- Disruption and their innovation falling into the hands of cheap competitors
- The disappearance of the old school distribution channels
Both of these things (and others) at once spells doom for those who can’t adjust.
What’s hard to reverse engineer by competitors may be a means to prevent disruption from them. Understanding that certain places and types of organizations cant follow you in certain areas. For example, brand, social and tribe building is not well understood in certain places.
Manufacturing and marketing often don’t go hand-in-hand. Manufacturers are very good at building things and locating distribution channels, calling it a day but what if the product never really ‘leaves’ the factory so to speak.
Rory M McDonald The esteemed Harvard professor recently completed an exceptional case study on this subject matter which should be inspiring and telling to manufacturers everywhere.
In 2018, Henri Seydoux, CEO and Founder of Parrot, believed that his company was at an inflection point in its history. Parrot had been a European leader in consumer electronics since the 1990s, first developing Bluetooth kits for cars before moving on to electronic toys and, significantly, the AR Drone in 2010—a remote-controlled quadcopter that was way ahead of its time. In the years that followed, Parrot’s sales volumes and popularity quickly increased. But new players were entering the market. Giant Chinese rival DJI, in particular, aggressively lowered its prices, forcing weaker companies out of the market. If Parrot was to survive the shakeout, Seydoux would have to figure out how to compete in an industry where even well-capitalized companies were collapsing. The questions that he faced were both strategic and urgent. Where to compete and how to win?
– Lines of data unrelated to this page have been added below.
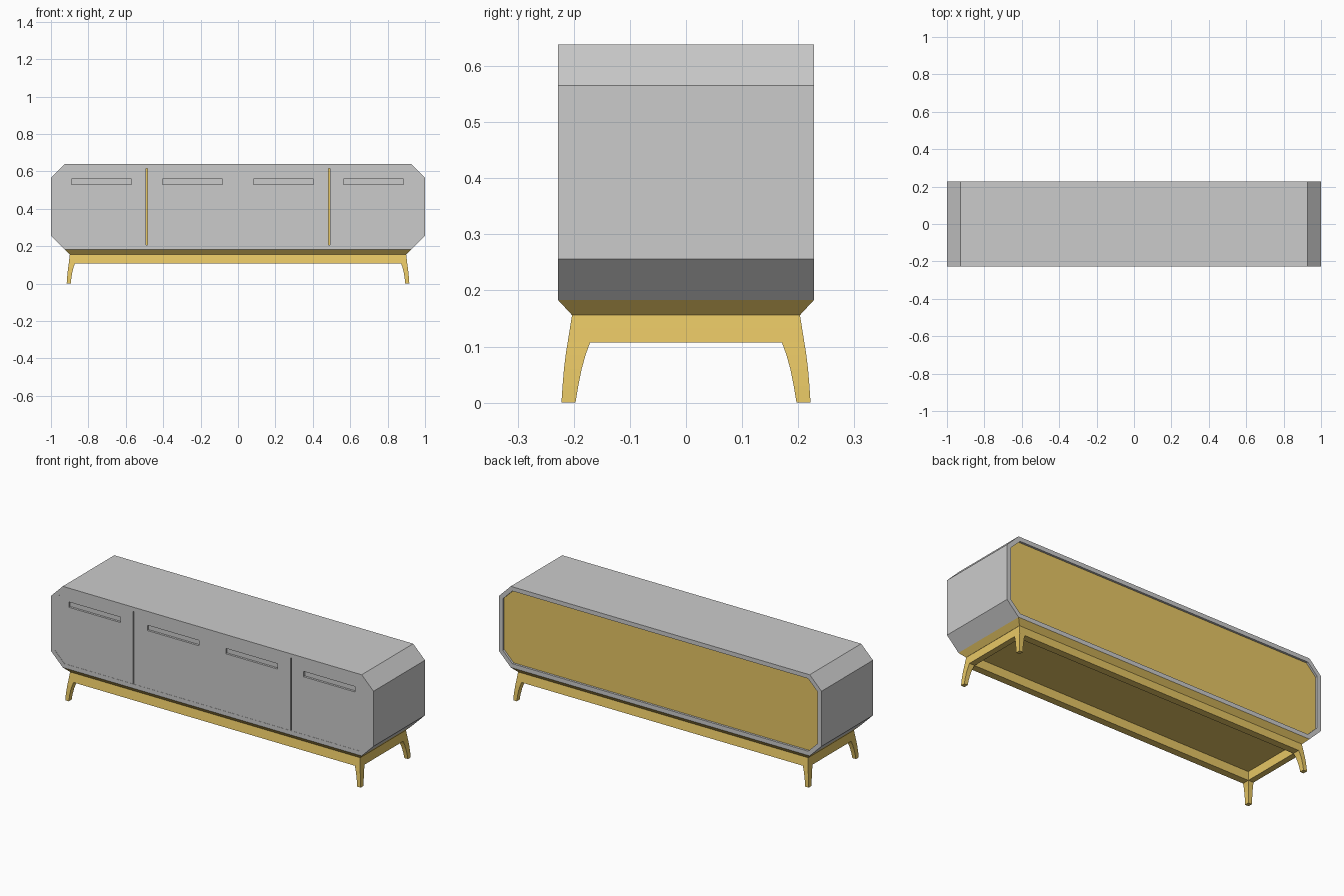
import bpy, bmesh

if "Cube" in bpy.data.objects:
    bpy.data.objects.remove(bpy.data.objects["Cube"])

HX, HY = 1.0, 0.228          # half width and half depth of the cabinet
Z0, Z1 = 0.183, 0.638        # cabinet bottom and top
CUT, T = 0.073, 0.024        # corner chamfer and shell thickness
SEAM = 0.488                 # x of the door seams

gold = bpy.data.materials.new("gold_wood")
gold.diffuse_color = (0.80, 0.57, 0.13, 1)
gold.use_nodes = True
gold.node_tree.nodes["Principled BSDF"].inputs["Base Color"].default_value = gold.diffuse_color


def add_object(name, bm, mat=None):
    bmesh.ops.recalc_face_normals(bm, faces=bm.faces)
    me = bpy.data.meshes.new(name)
    bm.to_mesh(me)
    bm.free()
    ob = bpy.data.objects.new(name, me)
    bpy.context.collection.objects.link(ob)
    if mat:
        me.materials.append(mat)
    return ob


def octagon(t):
    """Chamfered cabinet outline in x, z, inset by t."""
    c = CUT - t * 0.586
    x, a, b = HX - t, Z0 + t, Z1 - t
    half = [(x - c, a), (x, a + c), (x, b - c), (x - c, b)]
    return half + [(-px, pz) for px, pz in reversed(half)]


def loft(bm, rings, caps=True, closed=False):
    """Join rings of points with quads."""
    vs = [[bm.verts.new(p) for p in r] for r in rings]
    n = len(vs[0])
    for i in range(len(vs) if closed else len(vs) - 1):
        a, b = vs[i], vs[(i + 1) % len(vs)]
        for k in range(n):
            m = (k + 1) % n
            bm.faces.new((a[k], a[m], b[m], b[k]))
    if caps and not closed:
        bm.faces.new(vs[0])
        bm.faces.new(vs[-1])


def prism(name, outline, y0, y1, mat=None):
    bm = bmesh.new()
    loft(bm, [[(x, y, z) for x, z in outline] for y in (y0, y1)])
    return add_object(name, bm, mat)


def rect(x0, x1, z0, z1):
    return [(x0, z0), (x1, z0), (x1, z1), (x0, z1)]


def level(x, y, z):
    return [(-x, -y, z), (x, -y, z), (x, y, z), (-x, y, z)]


# Octagonal cabinet shell
bm = bmesh.new()
loft(bm, [[(x, y, z) for x, z in octagon(t)]
          for t, y in ((0, -HY), (0, HY), (T, HY), (T, -HY))], closed=True)
add_object("cabinet_shell", bm)

# Recessed back panel and inner dividers
prism("back_panel", octagon(T), HY - 0.027, HY - 0.012, gold)
for side, s in (("left", -1), ("right", 1)):
    prism(side + "_divider", rect(s * SEAM - 0.01, s * SEAM + 0.01, Z0 + T, Z1 - T),
          -HY + 0.021, HY - 0.027, gold)

# Doors with recessed grip slots
inner = octagon(T)
gap = 0.003
outer_door = [p for p in inner if p[0] > 0] + [(SEAM + gap, Z1 - T), (SEAM + gap, Z0 + T)]
doors = {
    "right_door": (outer_door, [0.725]),
    "left_door": ([(-x, z) for x, z in outer_door], [-0.73]),
    "centre_doors": (rect(-SEAM + gap, SEAM - gap, Z0 + T, Z1 - T), [-0.243, 0.243]),
}
for name, (outline, slots) in doors.items():
    door = prism(name, outline, -HY + 0.001, -HY + 0.021)
    for cx in slots:
        cutter = prism("slot_cutter", rect(cx - 0.16, cx + 0.16, 0.53, 0.56),
                       -HY - 0.02, -HY + 0.013)
        cutter.hide_render = True
        mod = door.modifiers.new("slot", 'BOOLEAN')
        mod.operation, mod.solver, mod.object = 'DIFFERENCE', 'EXACT', cutter
        bpy.context.view_layer.objects.active = door
        bpy.ops.object.modifier_apply(modifier=mod.name)
        bpy.data.objects.remove(cutter)

# Tapered plinth under the cabinet
bm = bmesh.new()
loft(bm, [level(0.90, 0.203, 0.156), level(0.927, HY, Z0)])
add_object("plinth", bm, gold)

# Rail frame
bm = bmesh.new()
loft(bm, [level(0.899, 0.203, 0.156), level(0.902, 0.207, 0.132), level(0.905, 0.211, 0.107),
          level(0.872, 0.171, 0.107), level(0.872, 0.171, 0.156)], closed=True)
add_object("base_frame", bm, gold)

# Flared curved legs: z, inner x, outer x, inner y, outer y
SECTIONS = [(0.107, 0.872, 0.905, 0.171, 0.211), (0.085, 0.880, 0.908, 0.179, 0.2145),
            (0.06, 0.886, 0.911, 0.186, 0.2175), (0.03, 0.891, 0.914, 0.192, 0.220),
            (0.0, 0.894, 0.916, 0.197, 0.222)]
for sx, xn in ((-1, "left"), (1, "right")):
    for sy, yn in ((-1, "front"), (1, "back")):
        bm = bmesh.new()
        loft(bm, [[(sx * a, sy * c, z), (sx * b, sy * c, z), (sx * b, sy * d, z), (sx * a, sy * d, z)]
                  for z, a, b, c, d in SECTIONS])
        add_object(f"{yn}_{xn}_leg", bm, gold)
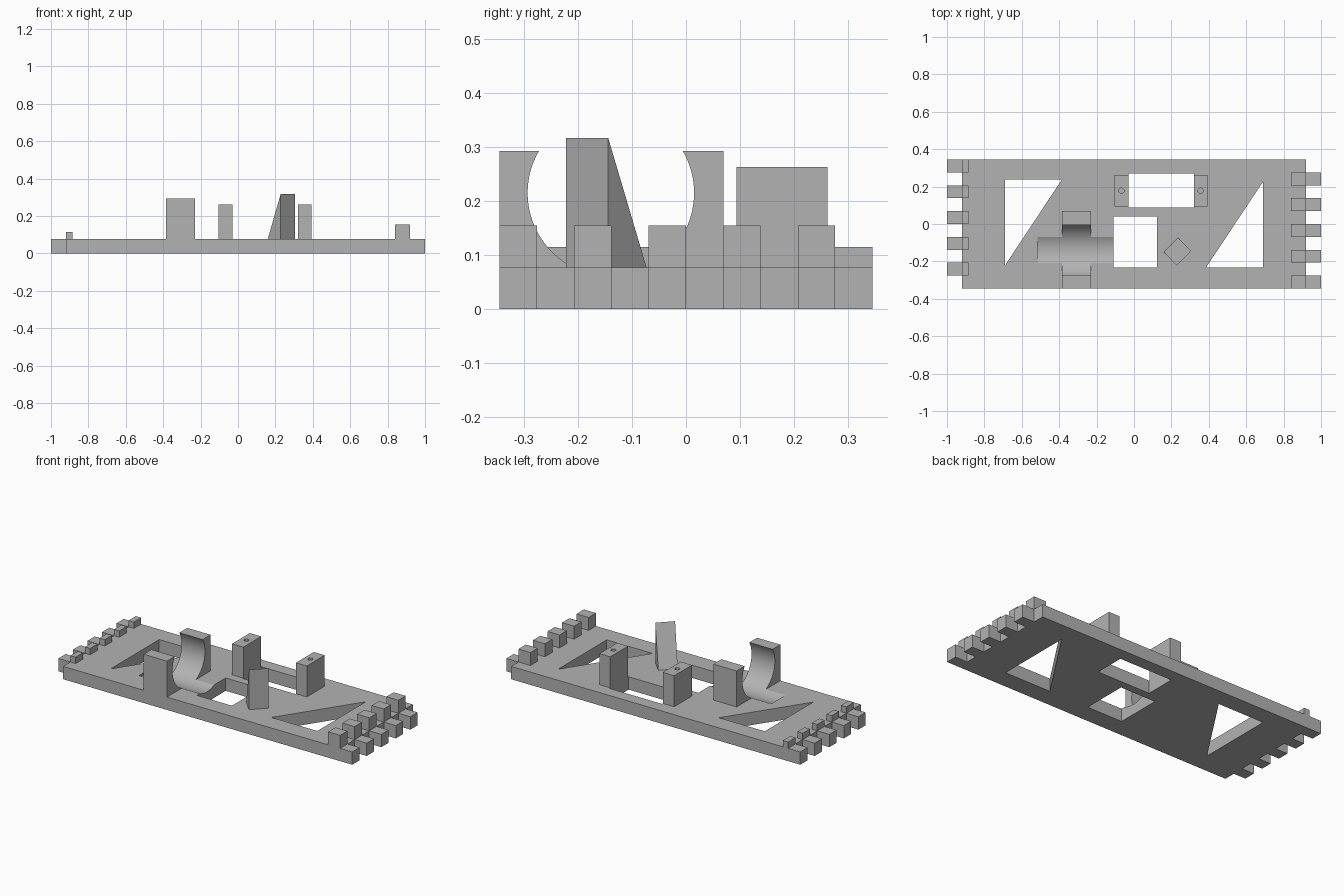
import bpy, bmesh, math
from mathutils import Matrix

if "Cube" in bpy.data.objects:
    bpy.data.objects.remove(bpy.data.objects["Cube"], do_unlink=True)

grey = bpy.data.materials.new("plain grey")
grey.use_nodes = True
grey.diffuse_color = (0.45, 0.45, 0.45, 1)
grey.node_tree.nodes["Principled BSDF"].inputs["Base Color"].default_value = (0.45, 0.45, 0.45, 1)

TOP = 0.077      # deck surface
HALF = 0.345     # half depth of the deck
STEP = HALF / 5  # width of one finger
END = 0.92       # deck end without fingers


def finish(name, bm):
    bmesh.ops.recalc_face_normals(bm, faces=bm.faces)
    mesh = bpy.data.meshes.new(name)
    bm.to_mesh(mesh)
    bm.free()
    mesh.materials.append(grey)
    ob = bpy.data.objects.new(name, mesh)
    bpy.context.collection.objects.link(ob)
    return ob


def prism(name, outline, z0, z1):
    bm = bmesh.new()
    face = bm.faces.new([bm.verts.new((x, y, z0)) for x, y in outline])
    new = bmesh.ops.extrude_face_region(bm, geom=[face])["geom"]
    for v in new:
        if isinstance(v, bmesh.types.BMVert):
            v.co.z = z1
    return finish(name, bm)


def box(name, x0, x1, y0, y1, z0, z1):
    return prism(name, [(x0, y0), (x1, y0), (x1, y1), (x0, y1)], z0, z1)


def cylinder(name, radius, length, matrix, segments):
    bm = bmesh.new()
    bmesh.ops.create_cone(bm, cap_ends=True, segments=segments, radius1=radius,
                          radius2=radius, depth=length, matrix=matrix)
    return finish(name, bm)


def select_only(ob):
    bpy.ops.object.select_all(action="DESELECT")
    ob.select_set(True)
    bpy.context.view_layer.objects.active = ob


def cut(ob, cutters):
    select_only(ob)
    for c in cutters:
        mod = ob.modifiers.new("cut", "BOOLEAN")
        mod.operation = "DIFFERENCE"
        mod.solver = "EXACT"
        mod.object = c
        bpy.ops.object.modifier_apply(modifier=mod.name)
    bpy.ops.object.shade_smooth_by_angle(angle=math.radians(25))


# Deck outline with interlocking fingers at both ends
left_edge, right_edge = [], []
for i in range(10):
    y0, y1 = HALF - i * STEP, HALF - (i + 1) * STEP
    lx, rx = (-1, END) if i % 2 == 0 else (-END, 1)
    left_edge += [(lx, y0), (lx, y1)]
    right_edge += [(rx, y0), (rx, y1)]
deck = prism("deck", left_edge + right_edge[::-1], 0, TOP)

# Openings through the deck and the round channel
channel = cylinder("channel_cutter", 0.154, 0.465,
                   Matrix.Translation((-0.2825, -0.139, 0.215)) @ Matrix.Rotation(math.pi / 2, 4, "Y"), 96)
openings = [
    prism("left_triangle_cutter", [(-0.69, 0.238), (-0.69, -0.222), (-0.385, 0.238)], -0.1, 0.2),
    prism("right_triangle_cutter", [(0.69, 0.227), (0.385, -0.233), (0.69, -0.233)], -0.1, 0.2),
    box("back_window_cutter", -0.03, 0.32, 0.088, 0.27, -0.1, 0.2),
    box("front_window_cutter", -0.11, 0.123, -0.233, 0.04, -0.1, 0.2),
]
cut(deck, openings + [channel])

# Cradle with a round bore
cradle = box("cradle", -0.385, -0.23, -HALF, 0.069, TOP, 0.293)
cut(cradle, [channel])

# Two bracket posts with screw holes
holes = []
for name, x0, x1 in (("left_post", 0.32, 0.392), ("right_post", -0.105, -0.03)):
    post = box(name, x0, x1, 0.093, 0.262, TOP, 0.263)
    hole = cylinder(name + "_hole_cutter", 0.014, 0.2,
                    Matrix.Translation(((x0 + x1) / 2, 0.178, 0.263)), 24)
    cut(post, [hole])
    holes.append(hole)

for helper in openings + holes + [channel]:
    bpy.data.objects.remove(helper, do_unlink=True)

# Stop blocks behind the fingers
for i in range(10):
    y1 = HALF - i * STEP
    if i % 2 == 0:
        box("low_stop", -END, -0.885, y1 - STEP, y1, TOP, 0.115)
    else:
        box("high_stop", 0.84, END, y1 - STEP, y1, TOP, 0.155)

# Turned wedge with one upright face
bm = bmesh.new()
base = [bm.verts.new((x, y, TOP)) for x, y in
        ((0.228, -0.222), (0.305, -0.144), (0.235, -0.073), (0.159, -0.149))]
a, b, c, d = base
e, f = [bm.verts.new((v.co.x, v.co.y, 0.317)) for v in (a, b)]
for loop in ((a, b, c, d), (a, b, f, e), (c, d, e, f), (b, c, f), (a, d, e)):
    bm.faces.new(loop)
finish("wedge", bm)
Manufacturing is a very difficult endeavor but integrating modern ways to create a tribe or marketplace around your product creates a defensible layer that is hard to prevent.
Here’s an example. Let’s pretend we have a retail product that is used to look for things. I’ll leave it at that. When you think about the jobs to be done it’s not really looking for things, it’s creating the opportunity for people to socialize with one another, compete and form relationships about the unified concepts of hunting for objects. This particular piece of hardware is almost like a real world way of doing Pokemon Go combined with hardware and a marketplace. Now imagine that if you would integrate an app with the product itself and then further establish a way for a marketplace to thrive. Hunting for things takes a) a place to hunt (sell side) and a hunter (buy side) that is integrated by the hardware itself (no, this is not about hunting animals). Now you have built a tribe that’s connected to the hardware, to your way of distributing that hardware, back to the manufacturer. You know everything about how the products used, how to facilitate further usage, how to make that usage a lot more entertaining and remove a lot of the friction from how all of that happens. Why would you not want to do that?
Often the problem is manufacturers think to just extend the product through app development, not socially connect the product to the customers and adjacent markets. If you can do this, you create brand value that can be monetized.
In the example of the Parrot drone case study, drone manufacturers should think about their tribe and how to integrate that tribe to the product, back to the manufacturer. If you’re looking for multiples, for true growth, and you don’t want to put up constant innovation that is just torn apart by ruthless competitors, you better get innovative beyond the obvious categories. If you’re looking for incremental efficiencies from the world you know, it’s just a matter of time before those competitors outmaneuver you at a cheaper cost. That’s not innovation and it’s not the future.